[Extracted material Boundary: Start]

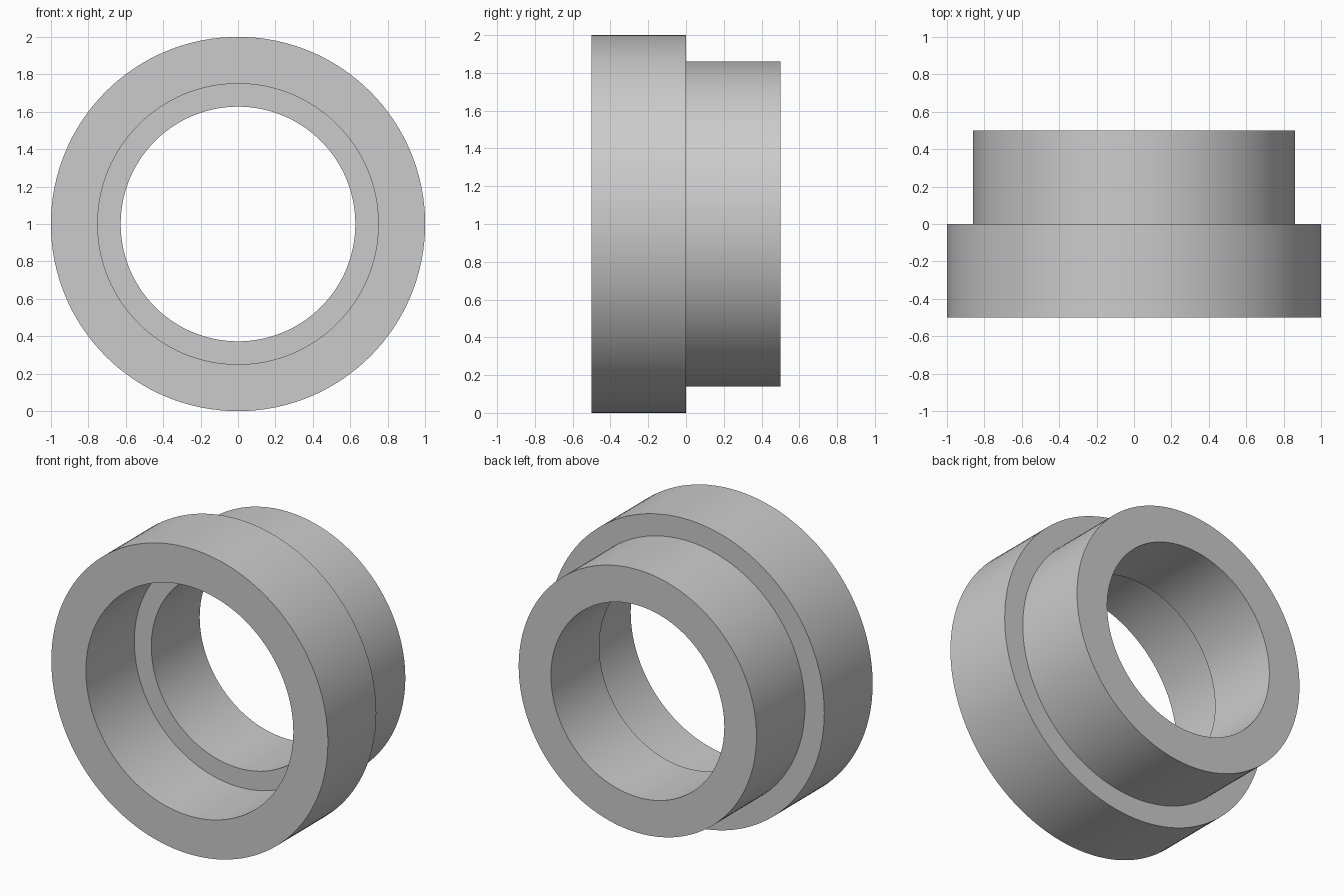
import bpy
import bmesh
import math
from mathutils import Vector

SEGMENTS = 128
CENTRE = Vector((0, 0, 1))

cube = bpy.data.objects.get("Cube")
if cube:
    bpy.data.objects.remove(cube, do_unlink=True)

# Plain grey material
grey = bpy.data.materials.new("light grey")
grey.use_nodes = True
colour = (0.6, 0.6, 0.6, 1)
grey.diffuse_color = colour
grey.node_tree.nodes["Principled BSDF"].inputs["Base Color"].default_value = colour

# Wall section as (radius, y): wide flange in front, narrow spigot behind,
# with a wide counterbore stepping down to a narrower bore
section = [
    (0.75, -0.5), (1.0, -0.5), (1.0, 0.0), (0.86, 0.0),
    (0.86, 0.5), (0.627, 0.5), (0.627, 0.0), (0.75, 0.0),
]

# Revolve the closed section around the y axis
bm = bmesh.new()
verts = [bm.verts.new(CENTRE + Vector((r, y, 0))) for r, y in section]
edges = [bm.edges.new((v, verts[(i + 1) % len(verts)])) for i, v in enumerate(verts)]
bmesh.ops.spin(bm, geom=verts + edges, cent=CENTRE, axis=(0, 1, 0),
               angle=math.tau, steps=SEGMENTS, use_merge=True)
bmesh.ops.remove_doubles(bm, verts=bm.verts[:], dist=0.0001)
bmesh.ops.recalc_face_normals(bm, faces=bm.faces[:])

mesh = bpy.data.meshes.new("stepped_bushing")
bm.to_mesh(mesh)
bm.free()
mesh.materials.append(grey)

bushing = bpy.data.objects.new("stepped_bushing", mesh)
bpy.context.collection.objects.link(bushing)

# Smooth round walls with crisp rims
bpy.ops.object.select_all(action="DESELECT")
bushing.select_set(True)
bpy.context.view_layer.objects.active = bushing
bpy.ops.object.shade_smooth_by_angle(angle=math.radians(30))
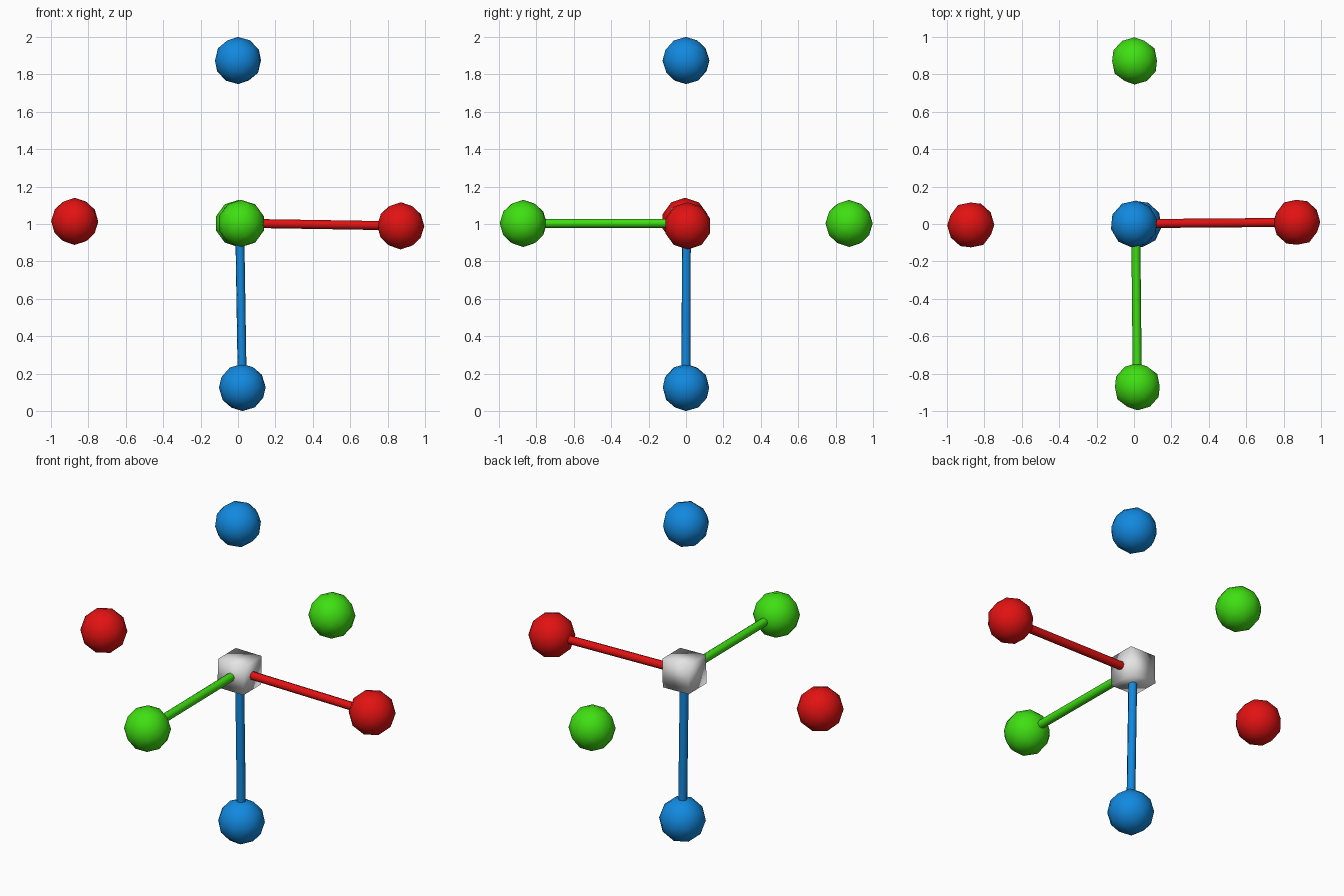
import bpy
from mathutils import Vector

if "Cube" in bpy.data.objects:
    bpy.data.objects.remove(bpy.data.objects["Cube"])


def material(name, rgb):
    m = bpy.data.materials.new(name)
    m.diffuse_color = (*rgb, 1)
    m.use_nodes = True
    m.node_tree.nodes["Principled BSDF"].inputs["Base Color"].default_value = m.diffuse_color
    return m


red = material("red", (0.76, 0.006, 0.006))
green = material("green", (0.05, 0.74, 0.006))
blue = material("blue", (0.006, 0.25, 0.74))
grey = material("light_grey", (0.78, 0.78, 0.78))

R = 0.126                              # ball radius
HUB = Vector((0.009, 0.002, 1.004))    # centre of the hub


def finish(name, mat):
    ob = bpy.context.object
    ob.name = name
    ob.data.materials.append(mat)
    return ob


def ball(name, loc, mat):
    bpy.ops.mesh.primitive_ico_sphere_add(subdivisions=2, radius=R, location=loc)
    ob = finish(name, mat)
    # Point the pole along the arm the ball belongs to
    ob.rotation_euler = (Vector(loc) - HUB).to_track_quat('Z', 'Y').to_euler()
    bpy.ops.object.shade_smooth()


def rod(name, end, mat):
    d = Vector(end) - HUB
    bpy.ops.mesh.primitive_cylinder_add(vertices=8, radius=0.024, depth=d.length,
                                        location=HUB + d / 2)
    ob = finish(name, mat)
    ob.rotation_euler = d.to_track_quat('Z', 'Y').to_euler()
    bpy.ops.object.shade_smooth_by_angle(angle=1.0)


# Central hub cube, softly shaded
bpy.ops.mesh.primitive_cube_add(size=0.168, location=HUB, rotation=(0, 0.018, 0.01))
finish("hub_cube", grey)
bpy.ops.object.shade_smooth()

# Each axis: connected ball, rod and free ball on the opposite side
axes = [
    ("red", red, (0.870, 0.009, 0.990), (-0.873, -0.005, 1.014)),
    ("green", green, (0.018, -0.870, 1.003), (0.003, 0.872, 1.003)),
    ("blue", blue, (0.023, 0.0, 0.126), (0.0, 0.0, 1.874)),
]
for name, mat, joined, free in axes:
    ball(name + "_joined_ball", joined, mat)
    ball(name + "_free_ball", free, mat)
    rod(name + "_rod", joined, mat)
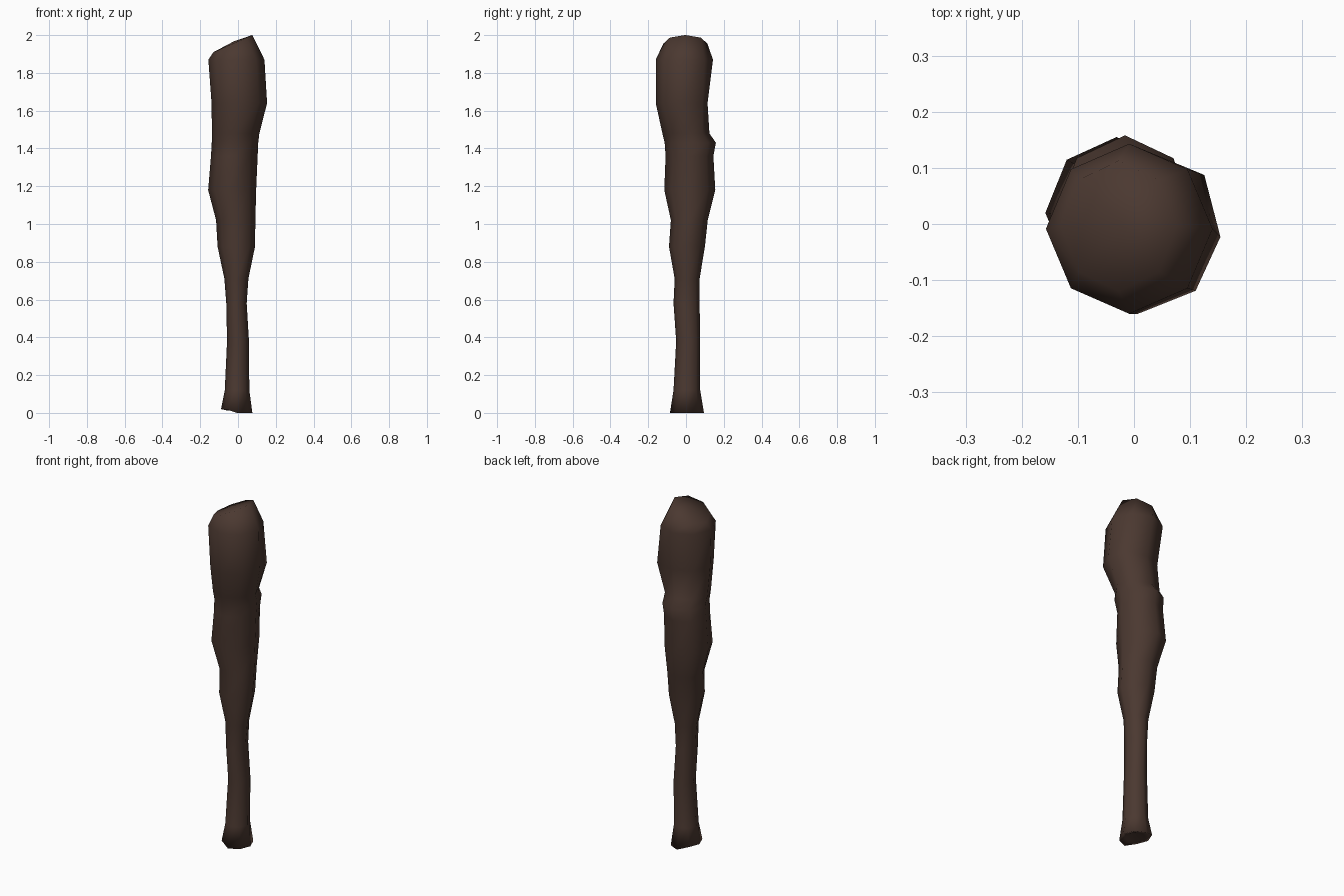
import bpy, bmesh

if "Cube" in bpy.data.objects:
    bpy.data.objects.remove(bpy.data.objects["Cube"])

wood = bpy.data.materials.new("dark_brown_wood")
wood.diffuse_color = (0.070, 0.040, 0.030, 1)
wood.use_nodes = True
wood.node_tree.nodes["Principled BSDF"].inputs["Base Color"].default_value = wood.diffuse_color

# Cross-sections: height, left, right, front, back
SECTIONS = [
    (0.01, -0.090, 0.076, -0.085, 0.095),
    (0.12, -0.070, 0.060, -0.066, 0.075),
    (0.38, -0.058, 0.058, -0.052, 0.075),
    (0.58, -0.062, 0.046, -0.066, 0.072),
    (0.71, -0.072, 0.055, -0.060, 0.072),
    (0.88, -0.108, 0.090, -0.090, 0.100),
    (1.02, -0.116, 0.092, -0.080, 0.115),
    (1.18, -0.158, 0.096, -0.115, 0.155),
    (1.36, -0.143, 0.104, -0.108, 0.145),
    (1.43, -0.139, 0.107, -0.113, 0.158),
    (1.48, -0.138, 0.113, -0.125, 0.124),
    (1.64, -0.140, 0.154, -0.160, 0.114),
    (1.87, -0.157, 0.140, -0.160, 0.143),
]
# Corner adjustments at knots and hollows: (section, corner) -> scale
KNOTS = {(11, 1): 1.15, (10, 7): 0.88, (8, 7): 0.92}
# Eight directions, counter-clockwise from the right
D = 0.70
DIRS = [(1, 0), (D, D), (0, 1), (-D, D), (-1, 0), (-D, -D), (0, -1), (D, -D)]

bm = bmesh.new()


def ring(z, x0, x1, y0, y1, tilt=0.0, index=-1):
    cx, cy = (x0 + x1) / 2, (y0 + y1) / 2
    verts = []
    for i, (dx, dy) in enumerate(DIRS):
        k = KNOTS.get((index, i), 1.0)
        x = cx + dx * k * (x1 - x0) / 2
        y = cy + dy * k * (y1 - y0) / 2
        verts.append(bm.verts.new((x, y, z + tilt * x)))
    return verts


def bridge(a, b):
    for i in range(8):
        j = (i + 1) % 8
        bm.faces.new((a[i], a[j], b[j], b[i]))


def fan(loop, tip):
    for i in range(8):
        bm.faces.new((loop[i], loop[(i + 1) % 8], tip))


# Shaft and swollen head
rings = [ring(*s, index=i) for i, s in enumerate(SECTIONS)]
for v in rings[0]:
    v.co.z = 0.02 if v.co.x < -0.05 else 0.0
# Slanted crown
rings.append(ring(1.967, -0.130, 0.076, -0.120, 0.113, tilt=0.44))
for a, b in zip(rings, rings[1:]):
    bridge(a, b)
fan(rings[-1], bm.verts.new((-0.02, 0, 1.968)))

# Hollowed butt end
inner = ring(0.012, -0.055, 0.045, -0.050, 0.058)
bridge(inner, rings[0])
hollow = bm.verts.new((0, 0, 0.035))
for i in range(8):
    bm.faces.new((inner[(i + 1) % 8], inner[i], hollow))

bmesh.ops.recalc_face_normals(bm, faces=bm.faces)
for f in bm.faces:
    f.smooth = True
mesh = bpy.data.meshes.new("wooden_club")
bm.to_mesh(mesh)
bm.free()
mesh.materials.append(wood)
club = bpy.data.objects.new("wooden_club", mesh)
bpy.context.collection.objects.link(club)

[Extracted material Boundary: End]

_Assignment_. Exact repetition required: repeat the first line of the listing above, the line containing "# ball radius", and every line between, leaving out pictures.

_Written solution_.
import bpy
import bmesh
import math
from mathutils import Vector

SEGMENTS = 128
CENTRE = Vector((0, 0, 1))

cube = bpy.data.objects.get("Cube")
if cube:
    bpy.data.objects.remove(cube, do_unlink=True)

# Plain grey material
grey = bpy.data.materials.new("light grey")
grey.use_nodes = True
colour = (0.6, 0.6, 0.6, 1)
grey.diffuse_color = colour
grey.node_tree.nodes["Principled BSDF"].inputs["Base Color"].default_value = colour

# Wall section as (radius, y): wide flange in front, narrow spigot behind,
# with a wide counterbore stepping down to a narrower bore
section = [
    (0.75, -0.5), (1.0, -0.5), (1.0, 0.0), (0.86, 0.0),
    (0.86, 0.5), (0.627, 0.5), (0.627, 0.0), (0.75, 0.0),
]

# Revolve the closed section around the y axis
bm = bmesh.new()
verts = [bm.verts.new(CENTRE + Vector((r, y, 0))) for r, y in section]
edges = [bm.edges.new((v, verts[(i + 1) % len(verts)])) for i, v in enumerate(verts)]
bmesh.ops.spin(bm, geom=verts + edges, cent=CENTRE, axis=(0, 1, 0),
               angle=math.tau, steps=SEGMENTS, use_merge=True)
bmesh.ops.remove_doubles(bm, verts=bm.verts[:], dist=0.0001)
bmesh.ops.recalc_face_normals(bm, faces=bm.faces[:])

mesh = bpy.data.meshes.new("stepped_bushing")
bm.to_mesh(mesh)
bm.free()
mesh.materials.append(grey)

bushing = bpy.data.objects.new("stepped_bushing", mesh)
bpy.context.collection.objects.link(bushing)

# Smooth round walls with crisp rims
bpy.ops.object.select_all(action="DESELECT")
bushing.select_set(True)
bpy.context.view_layer.objects.active = bushing
bpy.ops.object.shade_smooth_by_angle(angle=math.radians(30))
import bpy
from mathutils import Vector

if "Cube" in bpy.data.objects:
    bpy.data.objects.remove(bpy.data.objects["Cube"])


def material(name, rgb):
    m = bpy.data.materials.new(name)
    m.diffuse_color = (*rgb, 1)
    m.use_nodes = True
    m.node_tree.nodes["Principled BSDF"].inputs["Base Color"].default_value = m.diffuse_color
    return m


red = material("red", (0.76, 0.006, 0.006))
green = material("green", (0.05, 0.74, 0.006))
blue = material("blue", (0.006, 0.25, 0.74))
grey = material("light_grey", (0.78, 0.78, 0.78))

R = 0.126                              # ball radius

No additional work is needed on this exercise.